Wednesday, April 27, 2011

Jean Patou

Originally published on the Coletterie blog.

Jean Patou (1880-1936) French

Wool jersey swim suit, 1928.
Photo by George Hoyningen-Huene.

Jean Patou is considered the first real designer of women’s sportswear. He combined austere silhouettes with comfortable cuts. He created his clothing for the healthy and active women of the 1920s. He was responsible for the popularity of knitted wool jersey swimsuits and simple cardigans. Many of his clothes also bore his monogram, years before that kind of fashion branding became popular.

Sports costume, 1926.

Jean Patou had been active in fashion since 1907, owning a small boutique. His career was then interrupted when war broke out. In 1919, after returning from service he founded his couture house and its inaugural collection was an immediate success.

Printed China silk gown, 1931.

Joanna McCormick in Patou by Henry Clark, 1957

Patou always felt that his real adversary was Coco Chanel. During their long rivalry, Patou raised the waistline in 1929 to its natural level and lengthened skirts after viewing a new collection by Chanel. In 1932, he then lowered the waistline again.

Les Creations Parisiennes magazine.

Patou would create so many clothes each season that he would need to show his huge collections in two parts. The morning sessions were devoted to sports clothes and beach pajamas while the afternoon would be focused on formal day and evening clothes.
Silk day dress, 1927.

He specialized in tennis clothes, dressing famous tennis player and Wimbledon winner Suzanne Lenglen, on and off the court.

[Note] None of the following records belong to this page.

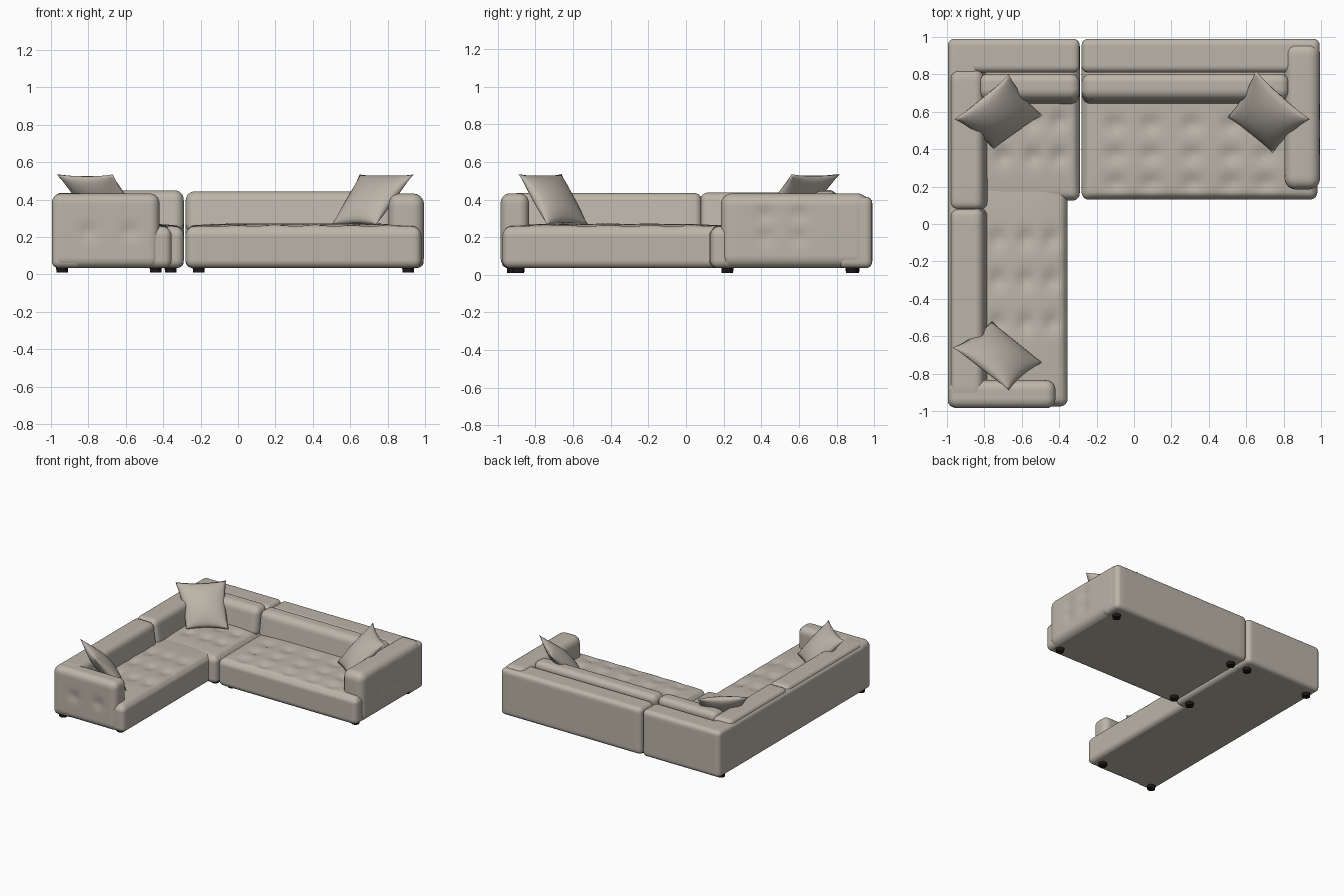
import bpy, bmesh, math
from mathutils import Vector

if "Cube" in bpy.data.objects:
    bpy.data.objects.remove(bpy.data.objects["Cube"])


def material(name, rgb):
    m = bpy.data.materials.new(name)
    m.diffuse_color = (*rgb, 1)
    m.use_nodes = True
    m.node_tree.nodes["Principled BSDF"].inputs["Base Color"].default_value = m.diffuse_color
    return m


FABRIC = material("warm beige fabric", (0.50, 0.46, 0.395))
DARK = material("dark foot", (0.012, 0.009, 0.008))


def finish(name, bm, mat):
    bmesh.ops.recalc_face_normals(bm, faces=bm.faces)
    me = bpy.data.meshes.new(name)
    bm.to_mesh(me)
    bm.free()
    me.materials.append(mat)
    for p in me.polygons:
        p.use_smooth = True
    ob = bpy.data.objects.new(name, me)
    bpy.context.collection.objects.link(ob)
    return ob


def soft_box(name, x, y, z, r, cuts=22, puff=0.0, tufts=(), depth=0.018, size=0.045, lean=(0, 0)):
    """Rounded upholstered block with optional crown, button dimples and lean."""
    lo, hi = Vector((x[0], y[0], z[0])), Vector((x[1], y[1], z[1]))
    mid, half = (lo + hi) / 2, (hi - lo) / 2
    k = 0.82 if cuts > 30 else 0.7
    bm = bmesh.new()
    bmesh.ops.create_cube(bm, size=2)
    bmesh.ops.subdivide_edges(bm, edges=bm.edges[:], cuts=cuts, use_grid_fill=True)
    for v in bm.verts:
        u = v.co.copy()
        core, d = Vector(), Vector()
        for i in range(3):
            a, s = abs(u[i]), math.copysign(1, u[i])
            core[i] = s * min(a / k, 1) * (half[i] - r)
            d[i] = s * max(0, (a - k) / (1 - k))
        n = d.normalized()
        p = mid + core + n * r
        if u.z > 0:
            p.z += puff * (1 - u.x ** 4) * (1 - u.y ** 4) * max(n.z, 0)
        for t in tufts:
            q = (p - Vector(t)).length
            p -= n * depth * math.exp(-(q / size) ** 2)
        p.x += lean[0] * (p.z - z[1])
        p.y += lean[1] * (p.z - z[1])
        v.co = p
    return finish(name, bm, FABRIC)


def pillow(name, bl, br, tl, tr, z0=0.265, z1=0.535, fat=0.06, n=24):
    """Scatter cushion stretched between its bottom and top edges."""
    c = [Vector((*bl, z0)), Vector((*br, z0)), Vector((*tl, z1)), Vector((*tr, z1))]
    normal = (c[1] - c[0]).cross(c[2] - c[0]).normalized()
    bm = bmesh.new()
    for side in (1, -1):
        made = bmesh.ops.create_grid(bm, x_segments=n, y_segments=n, size=1)
        for v in made["verts"]:
            a, b = v.co.x, v.co.y
            f = max(0, (1 - a * a) * (1 - b * b)) ** 0.6
            s = (a * (1 - 0.08 * (1 - b * b)) + 1) / 2
            t = (b * (1 - 0.08 * (1 - a * a)) + 1) / 2
            v.co = c[0].lerp(c[1], s).lerp(c[2].lerp(c[3], s), t) + normal * side * fat * f
    bmesh.ops.remove_doubles(bm, verts=bm.verts, dist=0.0005)
    return finish(name, bm, FABRIC)


# Tufted seat bodies
SEAT = 0.272
right_tufts = [(px, py, SEAT) for px in (-0.1, 0.09, 0.31, 0.52, 0.7) for py in (0.22, 0.37, 0.53)]
left_tufts = [(px, py, SEAT) for px in (-0.73, -0.58, -0.44) for py in (-0.53, -0.3, -0.08)]
corner_tufts = [(px, py, SEAT) for px in (-0.7, -0.54, -0.4) for py in (0.36, 0.55)]
soft_box("right_seat", (-0.28, 0.98), (0.13, 0.97), (0.035, 0.25), 0.04, 46, 0.024, right_tufts)
soft_box("left_seat", (-0.985, -0.355), (-0.975, 0.23), (0.035, 0.25), 0.04, 46, 0.022, left_tufts)
soft_box("corner_seat", (-0.985, -0.29), (0.125, 0.97), (0.035, 0.25), 0.04, 46, 0.022, corner_tufts)

# Outer backs
soft_box("right_outer_back", (-0.28, 0.993), (0.81, 0.99), (0.035, 0.415), 0.035)
soft_box("corner_outer_back", (-0.995, -0.29), (0.81, 0.99), (0.035, 0.415), 0.035)
soft_box("left_outer_back", (-0.995, -0.83), (-0.98, 0.99), (0.035, 0.415), 0.035, 30)

# Back cushions, leaning away from the seats
soft_box("right_back_cushion", (-0.28, 0.83), (0.67, 0.81), (0.22, 0.445), 0.05, lean=(0, 0.15))
soft_box("corner_back_cushion", (-0.83, -0.29), (0.67, 0.81), (0.22, 0.45), 0.05, lean=(0, 0.15))
soft_box("left_back_cushion", (-0.985, -0.81), (-0.93, 0.083), (0.2, 0.435), 0.04, lean=(-0.15, 0))
soft_box("corner_side_cushion", (-0.985, -0.81), (0.077, 0.82), (0.2, 0.437), 0.04, lean=(-0.15, 0))

# Arms with lightly buttoned outer faces
soft_box("right_arm", (0.805, 0.995), (0.185, 0.97), (0.035, 0.433), 0.06, 34,
         tufts=[(0.995, py, pz) for py in (0.42, 0.6) for pz in (0.2, 0.32)], depth=0.01)
soft_box("front_arm", (-0.995, -0.42), (-0.985, -0.835), (0.035, 0.433), 0.05, 34,
         tufts=[(px, -0.985, 0.23) for px in (-0.8, -0.58)], depth=0.01)

# Scatter pillows
pillow("corner_pillow", (-0.75, 0.40), (-0.49, 0.58), (-0.96, 0.56), (-0.67, 0.80))
pillow("right_pillow", (0.50, 0.57), (0.74, 0.38), (0.65, 0.82), (0.94, 0.56))
pillow("front_pillow", (-0.49, -0.74), (-0.76, -0.52), (-0.67, -0.89), (-0.97, -0.66))

# Feet
feet = [(-0.94, -0.92), (-0.44, -0.89), (-0.36, 0.22), (-0.36, 0.89), (-0.94, 0.89),
        (-0.21, 0.22), (-0.21, 0.88), (0.91, 0.22), (0.91, 0.88)]
for i, (fx, fy) in enumerate(feet):
    bm = bmesh.new()
    bmesh.ops.create_cone(bm, cap_ends=True, segments=20, radius1=0.03, radius2=0.034, depth=0.04)
    bmesh.ops.translate(bm, verts=bm.verts, vec=(fx, fy, 0.03))
    ob = finish(f"foot_{i + 1}", bm, DARK)
    for p in ob.data.polygons:
        p.use_smooth = abs(p.normal.z) < 0.5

In 1925, he opened the Sports Corner where he presented his sportswear collections. Each room in the Sports Corner was devoted to a different sport such as tennis, golf, or skiing and all the clothing could be coordinated with accessories like scarves, gloves, and caps.

Silk cardigan and skirt, 1927.

Some of his most popular looks were pleated straight silk skirts worn with white cardigans. Even though he believed in strong lines and clear colors, he used beige as a base color. Sometimes he utilized folkloric embroideries and Art Nouveau geometric designs on his garments. Other popular garments were his “cubist”-inspired color-blocked sweaters.

Louise Brooks, 1920.

Hollywood Connection: He designed for clients, such as actors Mary Pickford and Pola Negri. He also designed costumes for French films, such as Beauty Prize (1930) where he dressed the American actor Louise Brooks.

Vogue 1235.

Home Sewing Connection: He designed patterns for the Vogue Paris Original Model collection.

Beaded silk evening dress, 1925.

His style, innovations, and lasting influence on fashion:

House of Patou, 1922.

  • Patou would create a new fashionable color every season, Patou blue, dark dahlia pink, etc. He also created his own patterned fabrics.
  • He launched the first suntan oil, Huile de Chaldée, in 1927. Years later, his rival Coco Chanel released her own version.
  • Patou was the creator of Joy perfume, long time considered the most expensive fragrance in the world. Joy was named the “Scent of the Century” by the Fifi awards in 2000, beating out Chanel No. 5 and Anaïs Anaïs.
  • He was the first European designer to use professional American models to show his clothes.

Images: Metropolitan Museum of Art Collection.

Sources: Couture: An Illustrated History of the Great Paris Designers and Their Creations (1972) Ruth Lynam; Fashion: The Century of the Designer, 1900-1999 (1999) Charlotte Seeling.

1 comment:

joy perfume by jean patou said...

Jean Patou developed the classic cardigan and won new fans for creating comfortable and natural fashions. In the 1920's his fame grew even more with the creation of the first designer tie for men. 1928 saw the House of Patou introduce the first sun tan oil, Huile de Chaldee. The product became a sensation with many clients buying the oil solely for the sublime scent it offered.